**SOURCE MATERIAL:**
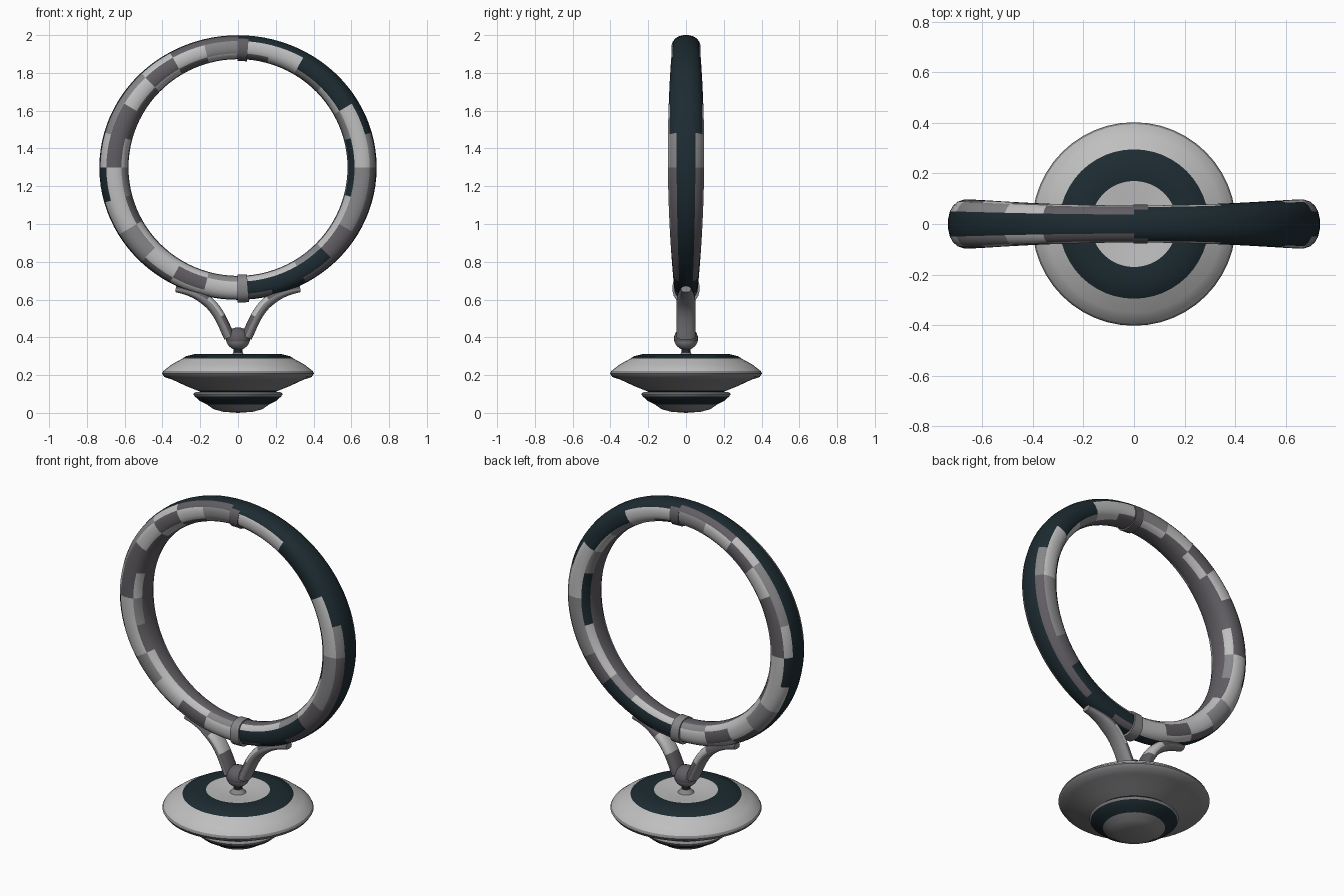
import bpy, bmesh, math
from math import sin, cos, pi, tau

if "Cube" in bpy.data.objects:
    bpy.data.objects.remove(bpy.data.objects["Cube"])

# ---- colours
def mat(name, c):
    m = bpy.data.materials.new(name)
    m.diffuse_color = (*c, 1)
    m.use_nodes = True
    m.node_tree.nodes["Principled BSDF"].inputs["Base Color"].default_value = m.diffuse_color
    return m

LIGHT, MID, MAUVE, DARK = range(4)
MATS = [mat("pale silver", (0.52, 0.52, 0.52)), mat("mid grey", (0.24, 0.24, 0.25)),
        mat("mauve grey", (0.12, 0.11, 0.125)), mat("dark slate", (0.012, 0.024, 0.031))]
KEY = {"L": LIGHT, "G": MID, "M": MAUVE, "D": DARK}

def finish(bm, name):
    bmesh.ops.recalc_face_normals(bm, faces=bm.faces)
    me = bpy.data.meshes.new(name)
    bm.to_mesh(me)
    bm.free()
    for m in MATS:
        me.materials.append(m)
    ob = bpy.data.objects.new(name, me)
    bpy.context.collection.objects.link(ob)
    bpy.ops.object.select_all(action='DESELECT')
    ob.select_set(True)
    bpy.context.view_layer.objects.active = ob
    bpy.ops.object.shade_smooth_by_angle(angle=math.radians(40))
    return ob

def spow(v, e):
    return math.copysign(abs(v) ** e, v)

def sweep(name, frames, closed, colour, sides=20, e=0.85):
    """frames: (x, z, nx, nz, in-plane radius, depth radius); colour(i, j) -> slot"""
    bm = bmesh.new()
    rings = []
    for x, z, nx, nz, a, b in frames:
        ring = []
        for j in range(sides):
            t = tau * (j + 0.5) / sides
            u, v = a * spow(cos(t), e), b * spow(sin(t), e)
            ring.append(bm.verts.new((x + nx * u, -v, z + nz * u)))
        rings.append(ring)
    n = len(rings)
    for i in range(n if closed else n - 1):
        for j in range(sides):
            k, i2 = (j + 1) % sides, (i + 1) % n
            f = bm.faces.new((rings[i][j], rings[i][k], rings[i2][k], rings[i2][j]))
            f.material_index = colour(i, j)
    if not closed:
        for r in (rings[0], rings[-1]):
            bm.faces.new(r).material_index = colour(0, 0)
    return finish(bm, name)

# ---- large ring: slightly oval, thicker at the sides
def ring_frame(t, grow=1.0, shift=0.0):
    c, s = cos(t), sin(t)
    nx, nz = c / 0.657, s / 0.637
    l = math.hypot(nx, nz)
    a = 0.064 + 0.014 * c * c
    b = 0.068 + 0.029 * c * c + 0.006 * s
    return (0.657 * c + shift * c, 1.299 + (0.637 + shift) * s, nx / l, nz / l, a * grow, b * grow)

# colour patches, one letter for each 15 degrees, from +x counter-clockwise
OUTER = "GDDDDDMMLGGLDLGMLLMDMMMM"
MIDDLE = "LLDDLLGLMLMMLLGLMLDDDMGG"
INNER = "DGLGLMLMLMMLGMLLLGLLGLLD"
SEG, SIDES = 96, 20

def ring_colour(i, j):
    d = 360 * (j + 1) / SIDES
    d = min(d, 360 - d)              # front and back match
    s = int(i * 24 / SEG)
    if d < 30:
        return DARK                  # band round the outside
    if d < 72:
        return KEY[OUTER[s]]
    if d < 118:
        return KEY[MIDDLE[s]]
    if d < 155:
        return KEY[INNER[s]]
    return MAUVE

sweep("ring", [ring_frame(tau * i / SEG) for i in range(SEG)], True, ring_colour, SIDES)

# ---- collars at top and bottom of the ring
for name, mid, grow, shift in (("top_collar", pi / 2 - 0.038, 1.06, -0.006),
                               ("bottom_collar", 1.5 * pi + 0.038, 1.16, 0.004)):
    sweep(name, [ring_frame(mid + k * 0.02, grow, shift) for k in (-2.1, -1, 0, 1, 2.1)],
          False, lambda i, j: MAUVE if name == "top_collar" else MID)

# ---- forked arms carrying the ring
P = [(0.33, 0.655), (0.13, 0.63), (0.10, 0.52), (0.045, 0.40)]

def arm(side):
    out = []
    for k in range(17):
        t = k / 16
        w = [(1 - t) ** 3, 3 * t * (1 - t) ** 2, 3 * t * t * (1 - t), t ** 3]
        d = [-3 * (1 - t) ** 2, 3 * (1 - t) * (1 - 3 * t), 3 * t * (2 - 3 * t), 3 * t * t]
        x, z = (sum(a * p[q] for a, p in zip(w, P)) for q in (0, 1))
        dx, dz = (sum(a * p[q] for a, p in zip(d, P)) for q in (0, 1))
        l = math.hypot(dx, dz)
        r = 0.016 + 0.014 * min(1, t * 3)
        out.append((side * x, z, side * -dz / l, dx / l, r, r * 1.65))
    return out

for side, name in ((-1, "left_arm"), (1, "right_arm")):
    sweep(name, arm(side), False, lambda i, j: MID if j < 5 or j > 14 else LIGHT if 5 < i < 11 else MAUVE)

# ---- turned parts
def lathe(name, prof, slots, sides=48):
    bm = bmesh.new()
    rings = []
    for r, z in prof:
        if r == 0:
            rings.append([bm.verts.new((0, 0, z))] * sides)
        else:
            rings.append([bm.verts.new((r * cos(tau * k / sides), r * sin(tau * k / sides), z))
                          for k in range(sides)])
    for i, slot in enumerate(slots):
        for k in range(sides):
            q = (k + 1) % sides
            vs = [rings[i][k], rings[i][q], rings[i + 1][q], rings[i + 1][k]]
            f = bm.faces.new(list(dict.fromkeys(vs)))
            f.material_index = slot
    return finish(bm, name)

# stepped base, from the top centre down to the foot
lathe("base",
      [(0, 0.298), (0.10, 0.298), (0.17, 0.312), (0.23, 0.311), (0.275, 0.30), (0.295, 0.287),
       (0.35, 0.257), (0.395, 0.222), (0.402, 0.208), (0.39, 0.19), (0.35, 0.177), (0.27, 0.14),
       (0.215, 0.118), (0.20, 0.112), (0.225, 0.11), (0.237, 0.1), (0.23, 0.088), (0.20, 0.062),
       (0.165, 0.045), (0.13, 0.02), (0.08, 0.006), (0, 0)],
      [LIGHT, LIGHT, DARK, DARK, DARK, LIGHT, LIGHT, MID, MID, MID, MID, MID,
       DARK, DARK, MID, MID, DARK, DARK, MID, MID, MID])

# neck and ball where the arms meet
lathe("neck", [(0, 0.36), (0.024, 0.36), (0.024, 0.32), (0.045, 0.296), (0, 0.296)],
      [DARK, DARK, MID, MID], 24)
lathe("ball", [(0.064 * sin(pi * k / 12), 0.393 + 0.06 * cos(pi * k / 12)) if 0 < k < 12
               else (0, 0.393 + 0.06 * cos(pi * k / 12)) for k in range(13)],
      [MAUVE] * 7 + [MID] * 5, 24)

**TASK DIRECTIONS:** Each line from the start of the listing above through the line with "ob = bpy.data.objects.new(name, me)" is what to output, exactly as written and without pictures.

**EXERCISE RESPONSE:**
import bpy, bmesh, math
from math import sin, cos, pi, tau

if "Cube" in bpy.data.objects:
    bpy.data.objects.remove(bpy.data.objects["Cube"])

# ---- colours
def mat(name, c):
    m = bpy.data.materials.new(name)
    m.diffuse_color = (*c, 1)
    m.use_nodes = True
    m.node_tree.nodes["Principled BSDF"].inputs["Base Color"].default_value = m.diffuse_color
    return m

LIGHT, MID, MAUVE, DARK = range(4)
MATS = [mat("pale silver", (0.52, 0.52, 0.52)), mat("mid grey", (0.24, 0.24, 0.25)),
        mat("mauve grey", (0.12, 0.11, 0.125)), mat("dark slate", (0.012, 0.024, 0.031))]
KEY = {"L": LIGHT, "G": MID, "M": MAUVE, "D": DARK}

def finish(bm, name):
    bmesh.ops.recalc_face_normals(bm, faces=bm.faces)
    me = bpy.data.meshes.new(name)
    bm.to_mesh(me)
    bm.free()
    for m in MATS:
        me.materials.append(m)
    ob = bpy.data.objects.new(name, me)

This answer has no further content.